<<<<
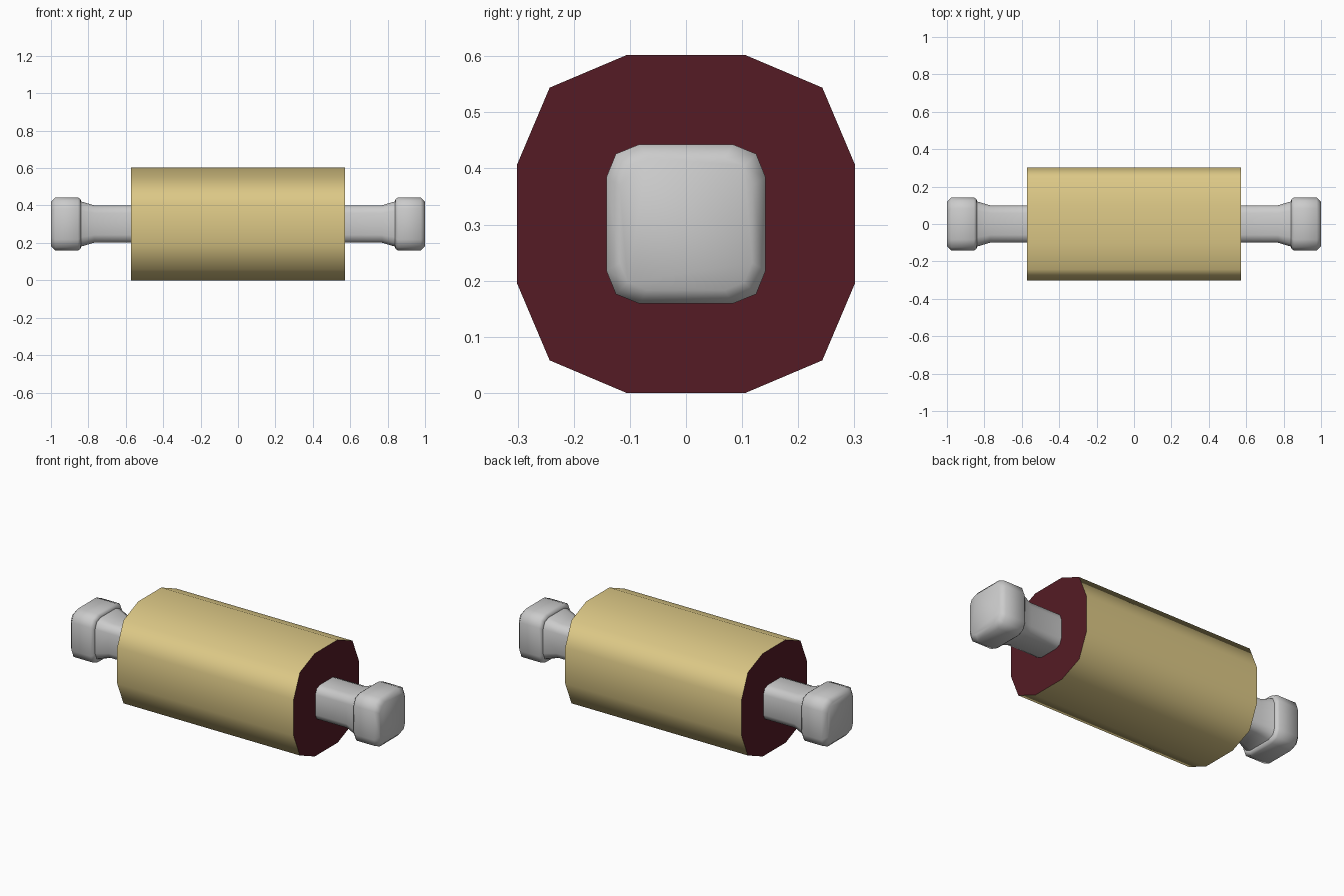
import bpy, bmesh, math

if "Cube" in bpy.data.objects:
    bpy.data.objects.remove(bpy.data.objects["Cube"])

CZ = 0.301  # axis height


def section(a, b, c):
    """Twelve-sided rounded square: a = half width, b = corner, c = half flat."""
    q = [(a, c), (b, b), (c, a)]
    pts = []
    for k in range(4):
        for y, z in q:
            for _ in range(k):
                y, z = -z, y
            pts.append((y, z))
    return pts


def loft(name, stations, angle, mats=()):
    """Skin a list of (x, section) rings and cap both ends."""
    bm = bmesh.new()
    rings = [[bm.verts.new((x, y, z)) for y, z in pts] for x, pts in stations]
    n = len(rings[0])
    for r, s in zip(rings, rings[1:]):
        for i in range(n):
            j = (i + 1) % n
            bm.faces.new((r[i], r[j], s[j], s[i]))
    caps = [bm.faces.new(rings[0]), bm.faces.new(rings[-1])]
    if mats:
        # coloured end panels inside a thin rim
        bmesh.ops.inset_individual(bm, faces=caps, thickness=0.016)
        for f in caps:
            f.material_index = 1
    bmesh.ops.recalc_face_normals(bm, faces=bm.faces)
    me = bpy.data.meshes.new(name)
    bm.to_mesh(me)
    bm.free()
    for m in mats:
        me.materials.append(m)
    ob = bpy.data.objects.new(name, me)
    bpy.context.collection.objects.link(ob)
    ob.location.z = CZ
    bpy.ops.object.select_all(action='DESELECT')
    ob.select_set(True)
    bpy.context.view_layer.objects.active = ob
    bpy.ops.object.shade_smooth_by_angle(angle=math.radians(angle))
    return ob


def material(name, rgb):
    m = bpy.data.materials.new(name)
    m.diffuse_color = (*rgb, 1)
    m.use_nodes = True
    m.node_tree.nodes["Principled BSDF"].inputs["Base Color"].default_value = m.diffuse_color
    return m


tan = material("tan", (0.72, 0.58, 0.24))
red = material("dark_red", (0.09, 0.011, 0.018))

# Main roll with dark end faces
body = section(0.301, 0.243, 0.106)
loft("roll_body", [(-0.571, body), (0.571, body)], 50, (tan, red))


# Handles: shaft, flared collar and chamfered knob
def grip(r):
    return section(r, r * 0.88, r * 0.585)


profile = [(0.56, 0.1), (0.77, 0.1), (0.84, 0.121), (0.841, 0.132),
           (0.855, 0.142), (0.977, 0.142), (1.0, 0.118)]
for side, sign in (("left", -1), ("right", 1)):
    loft(side + "_handle", [(sign * x, grip(r)) for x, r in profile], 60)
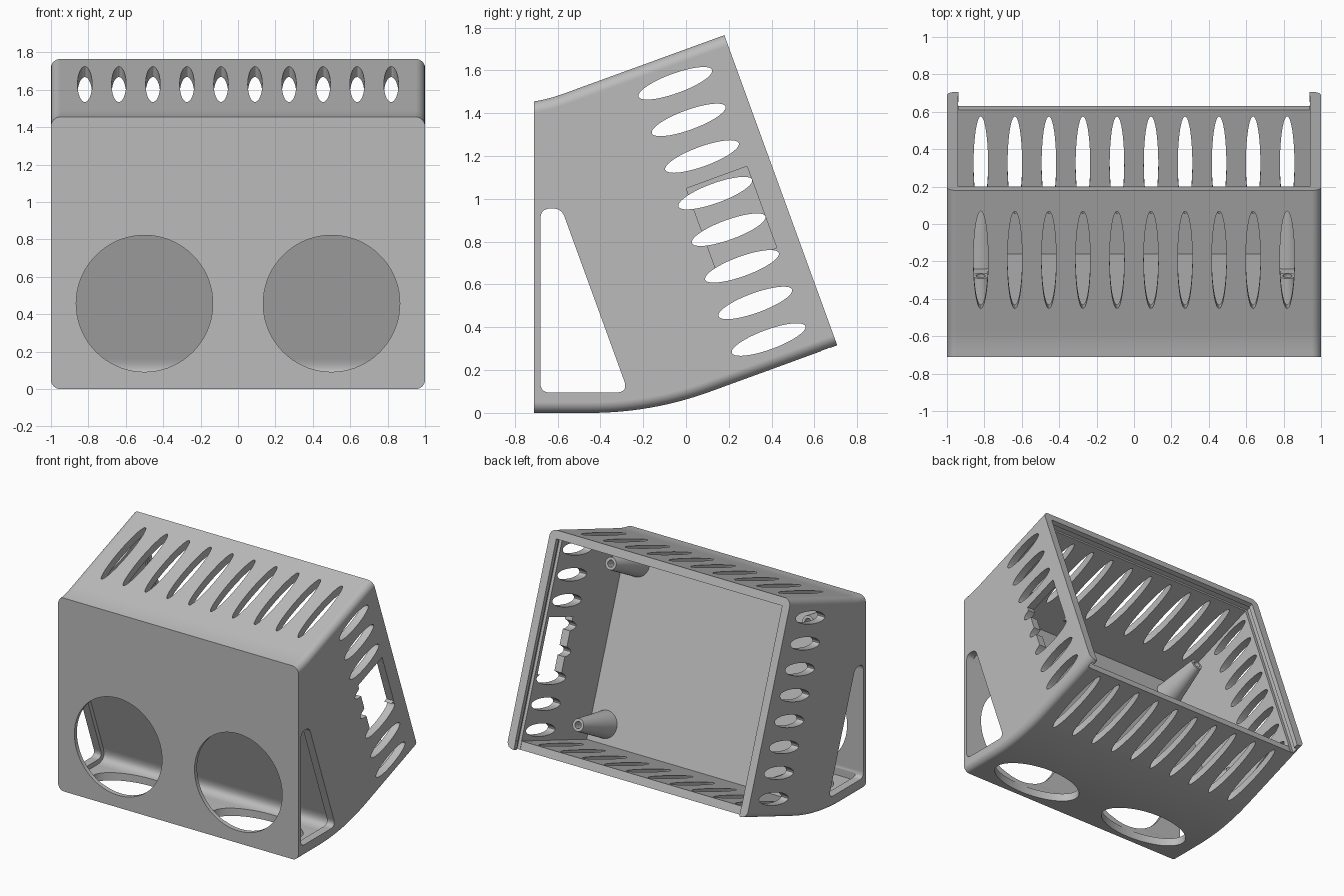
import bpy, bmesh, math
from mathutils import Vector, Matrix

if "Cube" in bpy.data.objects:
    bpy.data.objects.remove(bpy.data.objects["Cube"])

grey = bpy.data.materials.new("plain grey")
grey.use_nodes = True
colour = (0.5, 0.5, 0.5, 1)
grey.diffuse_color = colour
grey.node_tree.nodes["Principled BSDF"].inputs["Base Color"].default_value = colour

# Tilted frame of the open back: d points backward, w points up along the opening
TILT = math.radians(20)
D = Vector((0, math.cos(TILT), math.sin(TILT)))
W = Vector((0, -math.sin(TILT), math.cos(TILT)))
X = Vector((1, 0, 0))


def tilted(d, w, x=0):
    return X * x + D * d + W * w


def yz(d, w):
    p = tilted(d, w)
    return p.y, p.z


def new_object(name, bm):
    bmesh.ops.recalc_face_normals(bm, faces=bm.faces)
    mesh = bpy.data.meshes.new(name)
    bm.to_mesh(mesh)
    bm.free()
    mesh.materials.append(grey)
    ob = bpy.data.objects.new(name, mesh)
    bpy.context.collection.objects.link(ob)
    return ob


def add_prism(bm, base, vector):
    face = bm.faces.new([bm.verts.new(p) for p in base])
    out = bmesh.ops.extrude_face_region(bm, geom=[face])
    moved = [v for v in out["geom"] if isinstance(v, bmesh.types.BMVert)]
    bmesh.ops.translate(bm, verts=moved, vec=vector)


def side_prism(bm, outline, x0, x1):
    add_prism(bm, [Vector((x0, y, z)) for y, z in outline], X * (x1 - x0))


def rounded(corners, steps=10):
    """Outline from (y, z, tangent length) corners; zero keeps a corner sharp."""
    pts = []
    for i, (y, z, t) in enumerate(corners):
        p = Vector((y, z))
        if t == 0:
            pts.append(p)
            continue
        a = p + (Vector(corners[i - 1][:2]) - p).normalized() * t
        b = p + (Vector(corners[(i + 1) % len(corners)][:2]) - p).normalized() * t
        for k in range(steps + 1):
            s = k / steps
            pts.append(a * (1 - s) ** 2 + p * 2 * s * (1 - s) + b * s * s)
    return pts


def ellipse(a, b, count=40):
    step = math.tau / count
    return [(a * math.cos(i * step), b * math.sin(i * step)) for i in range(count)]


def cut(body, bm):
    cutter = new_object("cutter", bm)
    cutter.hide_render = True
    mod = body.modifiers.new("cut", "BOOLEAN")
    mod.operation = "DIFFERENCE"
    mod.solver = "EXACT"
    mod.object = cutter
    bpy.context.view_layer.objects.active = body
    bpy.ops.object.modifier_apply(modifier=mod.name)
    bpy.data.objects.remove(cutter)


def smooth(ob):
    bpy.ops.object.select_all(action="DESELECT")
    ob.select_set(True)
    bpy.context.view_layer.objects.active = ob
    bpy.ops.object.shade_smooth_by_angle(angle=math.radians(30))
    mod = ob.modifiers.new("even shading", "WEIGHTED_NORMAL")
    mod.keep_sharp = True


# Outer shell, with its long top and bottom edges rounded
FRONT = -0.71
bm = bmesh.new()
side_prism(bm, rounded([
    (FRONT, 0, 0), (-0.16, 0, 0.29), (*yz(0.772, 0.055), 0),
    (*yz(0.772, 1.597), 0), (-0.63, 1.47, 0.06), (FRONT, 1.455, 0)], 14), -1, 1)
long_edges = []
for e in bm.edges:
    p, q = (v.co for v in e.verts)
    if abs(p.x - q.x) > 0.01:
        continue
    on_front = max(p.y, q.y) < FRONT + 0.001
    on_back = min(p.dot(D), q.dot(D)) > 0.77
    if not on_front and not on_back:
        long_edges.append(e)
bmesh.ops.bevel(bm, geom=long_edges, offset=0.05, segments=8, profile=0.5,
                affect="EDGES", clamp_overlap=False)
shell = new_object("enclosure_shell", bm)

# Rear compartment behind the tilted partition
bm = bmesh.new()
side_prism(bm, [yz(-0.13, 0.115), yz(1, 0.115), yz(1, 1.537), yz(-0.13, 1.537)], -0.94, 0.94)
cut(shell, bm)

# Front compartment, filleted where floor and partition meet
bm = bmesh.new()
plate = -0.19


def plate_y(z, d):
    return (d - z * math.sin(TILT)) / math.cos(TILT)


def plate_z(y, d):
    return (d - y * math.cos(TILT)) / math.sin(TILT)


side_prism(bm, rounded([
    (-0.675, 0.06, 0), (plate_y(0.06, plate), 0.06, 0.107),
    (-0.66, plate_z(-0.66, plate), 0), (-0.675, plate_z(-0.66, plate), 0)]), -0.94, 0.94)
cut(shell, bm)

# Side windows
bm = bmesh.new()
low, high, slant = 0.095, 0.955, -0.22
side_prism(bm, rounded([
    (-0.68, low, 0.045), (plate_y(low, slant), low, 0.06),
    (plate_y(high, slant), high, 0.042), (-0.68, high, 0.05)]), -1.2, 1.2)
cut(shell, bm)

# Two round front openings and two oval floor openings
bm = bmesh.new()
for x in (-0.5, 0.5):
    add_prism(bm, [Vector((x + a, -1, 0.457 + b)) for a, b in ellipse(0.365, 0.365, 72)],
              Vector((0, 0.36, 0)))
    add_prism(bm, [Vector((x + a, -0.49 + b, -0.1)) for a, b in ellipse(0.365, 0.18, 72)],
              Vector((0, 0, 0.18)))
cut(shell, bm)

# Vent slots through both sides
bm = bmesh.new()
for i in range(8):
    w = 0.19 + 0.182 * i
    side_prism(bm, [yz(0.48 + a, w + b) for a, b in ellipse(0.183, 0.046)], -1.2, 1.2)
cut(shell, bm)

# Vent slots through top and bottom
bm = bmesh.new()
for i in range(10):
    x = (i - 4.5) * 0.182
    add_prism(bm, [tilted(0.377 + a, -0.3, x + b) for a, b in ellipse(0.277, 0.039)], W * 2.2)
cut(shell, bm)

# Connector opening in the left side
bm = bmesh.new()
side_prism(bm, [yz(0.36, 0.58), yz(0.662, 0.58), yz(0.662, 0.985), yz(0.36, 0.985)], 0.9, 1.1)
cut(shell, bm)

# Entry gap and side grooves for a sliding back panel
bm = bmesh.new()
side_prism(bm, [yz(0.691, -0.2), yz(0.9, -0.2), yz(0.9, 0.2), yz(0.691, 0.2)], -0.938, 0.938)
cut(shell, bm)
bm = bmesh.new()
side_prism(bm, [yz(0.694, -0.2), yz(0.737, -0.2), yz(0.737, 1.555), yz(0.694, 1.555)], -0.962, 0.962)
cut(shell, bm)
smooth(shell)

# Hollow conical screw posts on the partition
for side, x in (("right", -0.82), ("left", 0.82)):
    for level, w in (("lower", 0.25), ("upper", 1.385)):
        bm = bmesh.new()
        rings = []
        for r, d in ((0.1, -0.14), (0.045, 0.21), (0.025, 0.21), (0.025, 0.05)):
            rings.append([bm.verts.new(tilted(d, w + b, x + a)) for a, b in ellipse(r, r, 32)])
        for lower, upper in zip(rings, rings[1:]):
            for i in range(32):
                j = (i + 1) % 32
                bm.faces.new((lower[i], lower[j], upper[j], upper[i]))
        bm.faces.new(rings[0])
        bm.faces.new(rings[-1])
        smooth(new_object(f"{level}_{side}_screw_post", bm))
>>>>
## Prompt
Go through the entries above and copy out every line that includes the word "left".

## Solution to this exercise
for side, sign in (("left", -1), ("right", 1)):
# Connector opening in the left side
for side, x in (("right", -0.82), ("left", 0.82)):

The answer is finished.